"the contribution of archaeology to the history of Africa is not limited to the discovery of new and complementary sources to be used by others, but goes to the very heart of the historical enterprise"1
Locally produced ceramics are the mainstay of archaeological research in East Africa. They are understood to be products of a particular socio-cultural milieu such that ceramic variation will correspond with cultural variation at some level. Ceramics are thus seen to indicate some form of shared identity-the archaeological "culture." Historians of the East African coast have sometimes drawn upon the data from archaeological "cultures" to supplement their insights, although their own sources-both documentary and oral-engage with the concept of identity on a rather different level. There has, however, been little comparative, self-critical analysis of the different types of identity being studied by historians and archaeologists, the extent to which such identities may be regarded as coterminous, and the interplay between different types of knowledge (i.e., historical or archaeological data) in the creation of both past and present identities.
In this paper, through the examination of locally produced ceramics for a historically rich period on the East African coast, we examine the multiplicity of ways that identities were created and experienced in coastal society and the ways that these were played out at varying geographical and temporal scales. In particular, we believe that one's discipline determines, to a great extent, the level at which one conceptualizes and understands identity. Here, we examine how wide-scale regional identities can intersect with more local, individual, or gendered identities played out through the production and use of local ceramic types. By these means we hope to illustrate the ways in which historical data (documentary, oral, and linguistic sources) and archaeological data can work in conjunction to produce rich and complex interpretations of the past on the East African coast.
In examining these themes, we discuss the record of locally produced ceramics from the nineteenth-century East African coast. During this period, numerous indigenous and colonial interactions occurred in different areas of the littoral and among different groups. Nevertheless, archaeological data from three widely separated regions-Kilwa, Zanzibar, and Mombasa (Fig. 1)-display striking elements of commonality. The implications of this are discussed herein.

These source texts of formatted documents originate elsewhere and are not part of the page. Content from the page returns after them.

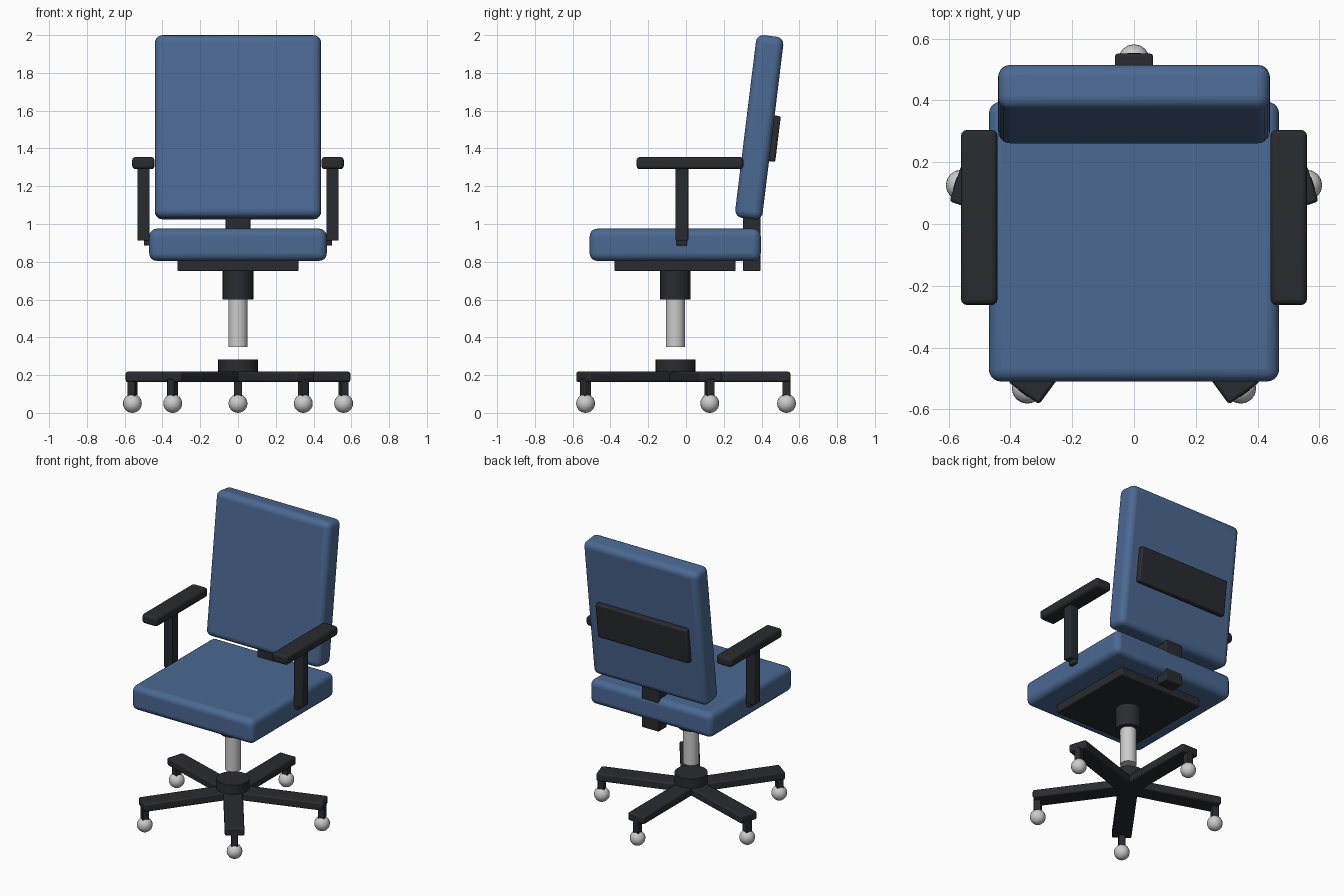
import bpy
from math import radians, sin, cos, pi
from mathutils import Matrix, Vector

if "Cube" in bpy.data.objects:
    bpy.data.objects.remove(bpy.data.objects["Cube"])

CY = -0.056          # y of the swivel axis
CASTER_R = 0.588     # distance of casters from the axis


def material(name, rgb):
    m = bpy.data.materials.new(name)
    m.diffuse_color = (*rgb, 1)
    m.use_nodes = True
    m.node_tree.nodes["Principled BSDF"].inputs["Base Color"].default_value = m.diffuse_color
    return m


BLUE = material("blue_fabric", (0.07, 0.14, 0.29))
DARK = material("dark_plastic", (0.022, 0.024, 0.028))


def finish(name, mat):
    ob = bpy.context.object
    ob.name = name
    if mat:
        ob.data.materials.append(mat)
    bpy.ops.object.shade_smooth_by_angle(angle=radians(35))
    return ob


def box(name, lo, hi, mat, bevel=0.006, segs=2, frame=Matrix()):
    """Bevelled box between two corners, placed in a local frame."""
    lo, hi = Vector(lo), Vector(hi)
    bpy.ops.mesh.primitive_cube_add(size=1)
    ob = bpy.context.object
    ob.data.transform(Matrix.Translation((lo + hi) / 2) @ Matrix.Diagonal((*(hi - lo), 1)))
    ob.matrix_world = frame
    mod = ob.modifiers.new("bevel", 'BEVEL')
    mod.width, mod.segments = bevel, segs
    return finish(name, mat)


def cylinder(name, r, z0, z1, mat):
    bpy.ops.mesh.primitive_cylinder_add(vertices=32, radius=r, depth=z1 - z0,
                                        location=(0, CY, (z0 + z1) / 2))
    return finish(name, mat)


# seat cushion and plate beneath it
box("seat", (-0.47, -0.51, 0.805), (0.47, 0.396, 0.975), BLUE, 0.04, 5)
box("seat_plate", (-0.32, -0.378, 0.75), (0.32, 0.262, 0.82), DARK)

# reclined backrest with rear panel, and its upright
recline = Matrix.Translation((0, 0.388, 1.512)) @ Matrix.Rotation(radians(-7), 4, 'X')
box("backrest", (-0.44, -0.073, -0.487), (0.44, 0.073, 0.487), BLUE, 0.04, 5, recline)
box("back_panel", (-0.35, 0.045, -0.172), (0.35, 0.106, 0.072), DARK, 0.01, 2, recline)
box("back_upright", (-0.065, 0.302, 0.75), (0.065, 0.394, 1.12), DARK)

# armrests on both sides
for side, s in (("left", -1), ("right", 1)):
    def arm_box(name, x0, x1, y0, y1, z0, z1, bevel):
        a, b = sorted((s * x0, s * x1))
        box(f"{side}_{name}", (a, y0, z0), (b, y1, z1), DARK, bevel, 3)
    arm_box("arm_pad", 0.442, 0.56, -0.262, 0.304, 1.29, 1.355, 0.018)
    arm_box("arm_post", 0.468, 0.533, -0.055, 0.012, 0.912, 1.31, 0.006)
    arm_box("arm_bracket", 0.36, 0.498, -0.05, 0.006, 0.885, 0.945, 0.006)

# central column
cylinder("column_sleeve", 0.081, 0.60, 0.755, DARK)
cylinder("gas_lift", 0.051, 0.35, 0.61, None)
cylinder("base_hub", 0.105, 0.19, 0.283, DARK)

# five-arm base with ball casters
for i in range(5):
    a = pi / 2 + i * 2 * pi / 5
    frame = Matrix.Translation((0, CY, 0)) @ Matrix.Rotation(a, 4, 'Z')
    box(f"base_arm_{i + 1}", (0, -0.062, 0.163), (0.608, 0.062, 0.218), DARK, 0.01, 2, frame)
    box(f"caster_stem_{i + 1}", (CASTER_R - 0.022, -0.022, 0.06),
        (CASTER_R + 0.022, 0.022, 0.18), DARK, 0.004, 2, frame)
    bpy.ops.mesh.primitive_uv_sphere_add(
        segments=16, ring_count=12, radius=0.05,
        location=(CASTER_R * cos(a), CY + CASTER_R * sin(a), 0.05))
    finish(f"caster_{i + 1}", None)
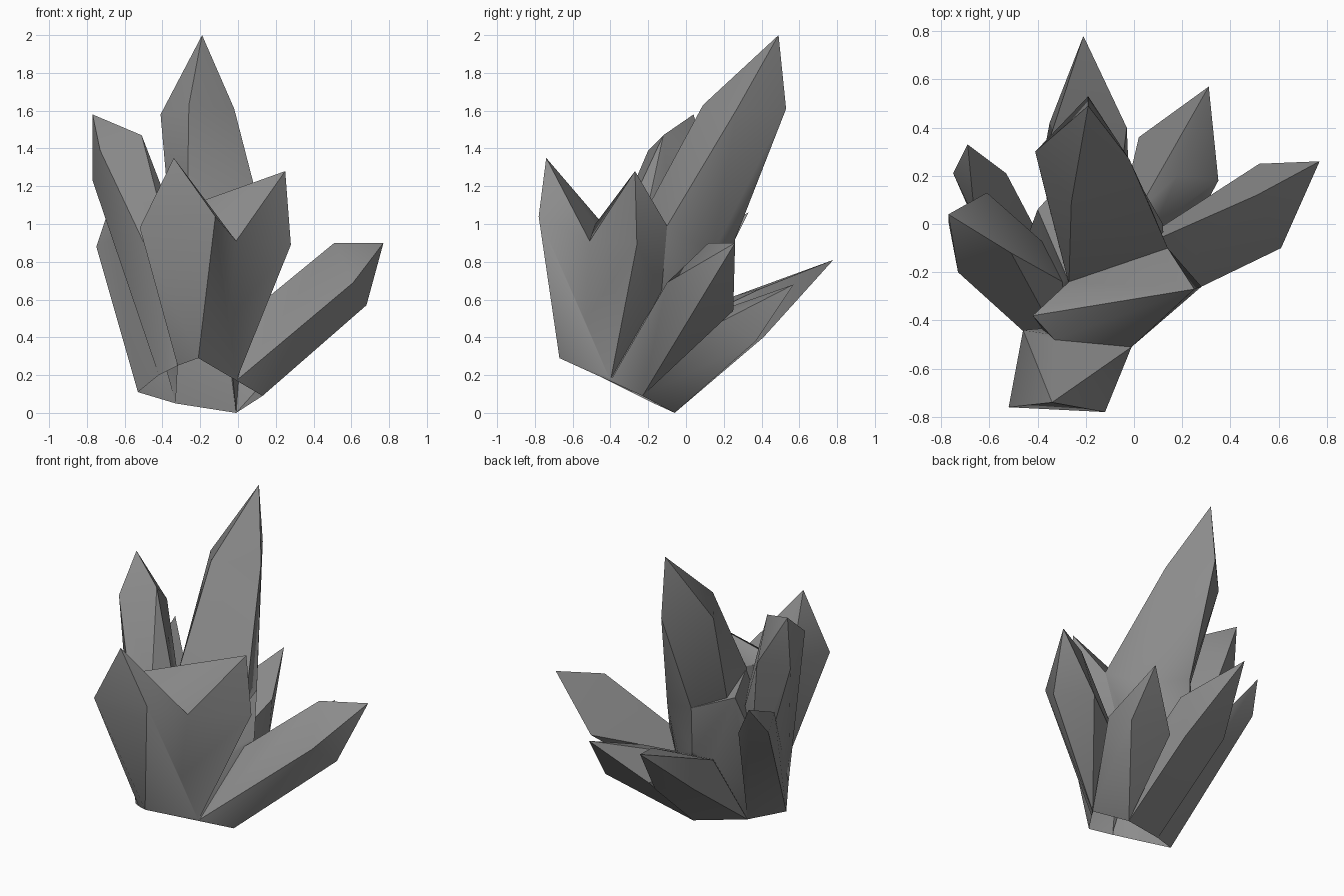
import bpy, bmesh, math

if "Cube" in bpy.data.objects:
    bpy.data.objects.remove(bpy.data.objects["Cube"])

# Corners of the tilted open underside that all crystals grow from
ROOT = {
    "A": (-.53, -.29, .11), "B": (-.33, -.17, .05), "C": (-.01, -.06, 0),
    "D": (.13, -.23, .09), "E": (-.01, -.40, .17), "F": (-.21, -.67, .29),
    "G": (-.32, -.58, .25), "H": (-.42, -.47, .20),
    "M": (-.10, -.15, .40),   # buried inner root
}
parts = []


def crystal(name, roots, shoulders, tip=None):
    """Faceted shard: root corners, a shoulder ring and a pointed tip."""
    bm = bmesh.new()
    for p in [ROOT[r] for r in roots] + list(shoulders) + ([tip] if tip else []):
        bm.verts.new(p)
    bmesh.ops.convex_hull(bm, input=bm.verts[:])
    loose = [v for v in bm.verts if not v.link_faces]
    bmesh.ops.delete(bm, geom=loose, context='VERTS')
    bmesh.ops.recalc_face_normals(bm, faces=bm.faces[:])
    me = bpy.data.meshes.new(name)
    bm.to_mesh(me)
    bm.free()
    ob = bpy.data.objects.new(name, me)
    bpy.context.collection.objects.link(ob)
    parts.append(ob)


# Core mass with the ledge at the back
crystal("crystal_cluster", "ABCDEFGH",
        [(.04, .14, .84), (.12, 0, .60), (-.22, .26, .92), (-.22, .25, .63),
         (-.40, .06, .96), (-.27, -.24, 1.0)])

# Tallest crystal
crystal("tall_crystal", "M",
        [(-.27, -.25, 1.0), (.14, -.10, .99), (.04, .14, .84), (-.22, .26, .92), (-.35, .06, .9),
         (-.41, .30, 1.58), (-.26, .09, 1.63), (-.02, .27, 1.61), (-.19, .53, 1.61)],
        (-.19, .49, 2.0))

# Upper left crystal
crystal("left_crystal", "HFEB",
        [(-.73, -.20, 1.39), (-.51, -.12, 1.47), (-.61, .13, 1.27), (-.77, .01, 1.23)],
        (-.77, .04, 1.58))

# Front crystal
crystal("front_crystal", "FGE",
        [(-.52, -.76, .98), (-.12, -.78, 1.04), (-.01, -.51, .91), (-.46, -.44, 1.0)],
        (-.34, -.74, 1.35))

# Broad crystal in the middle with a slanted top
crystal("middle_crystal", "EFM",
        [(-.01, -.51, .91), (.28, -.26, .89), (.14, -.10, .99), (-.27, -.24, 1.02),
         (-.42, -.38, 1.04), (-.33, -.48, 1.0), (-.01, -.34, 1.11)],
        (.25, -.27, 1.28))

# Low crystal leaning right
crystal("right_crystal", "DEM",
        [(.61, -.10, .69), (.68, .06, .57), (.51, .12, .90), (.52, .25, .54)],
        (.77, .26, .90))

# Low crystal at the back right
crystal("back_right_crystal", "CDM",
        [(.33, .37, .38), (.35, .18, .48), (.02, .36, .40), (.18, .20, .55)],
        (.31, .57, .68))

# Low crystal at the back
crystal("back_crystal", "BCM",
        [(-.03, .40, .66), (-.06, .41, .40), (-.35, .42, .48), (-.38, .26, .62)],
        (-.21, .78, .81))

# Short crystal at the back left
crystal("back_left_crystal", "ABH",
        [(-.75, .21, .88), (-.53, .21, .82), (-.66, .02, .92)],
        (-.69, .33, 1.06))

# Fuse all shards into one shell
body = parts[0]
bpy.context.view_layer.objects.active = body
body.select_set(True)
for shard in parts[1:]:
    mod = body.modifiers.new("fuse", 'BOOLEAN')
    mod.operation, mod.solver, mod.object = 'UNION', 'EXACT', shard
    bpy.ops.object.modifier_apply(modifier=mod.name)
    bpy.data.objects.remove(shard, do_unlink=True)

# Open the underside
bm = bmesh.new()
bm.from_mesh(body.data)
under = [f for f in bm.faces if f.normal.z < -.6
         and all(abs(v.co.z + .475 * (v.co.y + .06)) < .03 for v in f.verts)]
bmesh.ops.delete(bm, geom=under, context='FACES')
bm.to_mesh(body.data)
bm.free()
bpy.ops.object.shade_smooth_by_angle(angle=math.radians(45))

# Dark grey stone
mat = bpy.data.materials.new("dark_crystal")
mat.diffuse_color = (.26, .26, .26, 1)
mat.use_nodes = True
mat.node_tree.nodes["Principled BSDF"].inputs["Base Color"].default_value = mat.diffuse_color
body.data.materials.clear()
body.data.materials.append(mat)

Within all historical and archaeological interpretations of the past assumptions are made about identity; by delineating a people, society, or culture for study, we are effectively bringing that unit into existence.2 Such units are predicated upon the existence of a unifying identity at some level, and yet the definition of this is rarely made explicit. Those studies that have theorized identity have conceptualized and used the term in many different ways, across various disciplines of the humanities and social sciences, as our possibilities for understanding identity are created by the medium through which it is presented or interpreted. Different cultural fields of production create different possibilities of representation,3 thus history-whether using documentary or oral sources-can understand only the ways in which identity was presented by the authors of those sources.4 Archaeologists, in contrast, are constrained by very different sets of data. Their focus is upon the material world-both the natural landscape and that which is culturally constructed. One recent theoretical approach within archaeology views identity as an embodied process within this material world, created by our bodily practices and engagements.3 This presents two contrasting possibilities for understanding identity, and has inevitably resulted in different questions and directions for research in the disciplines of history and archaeology. …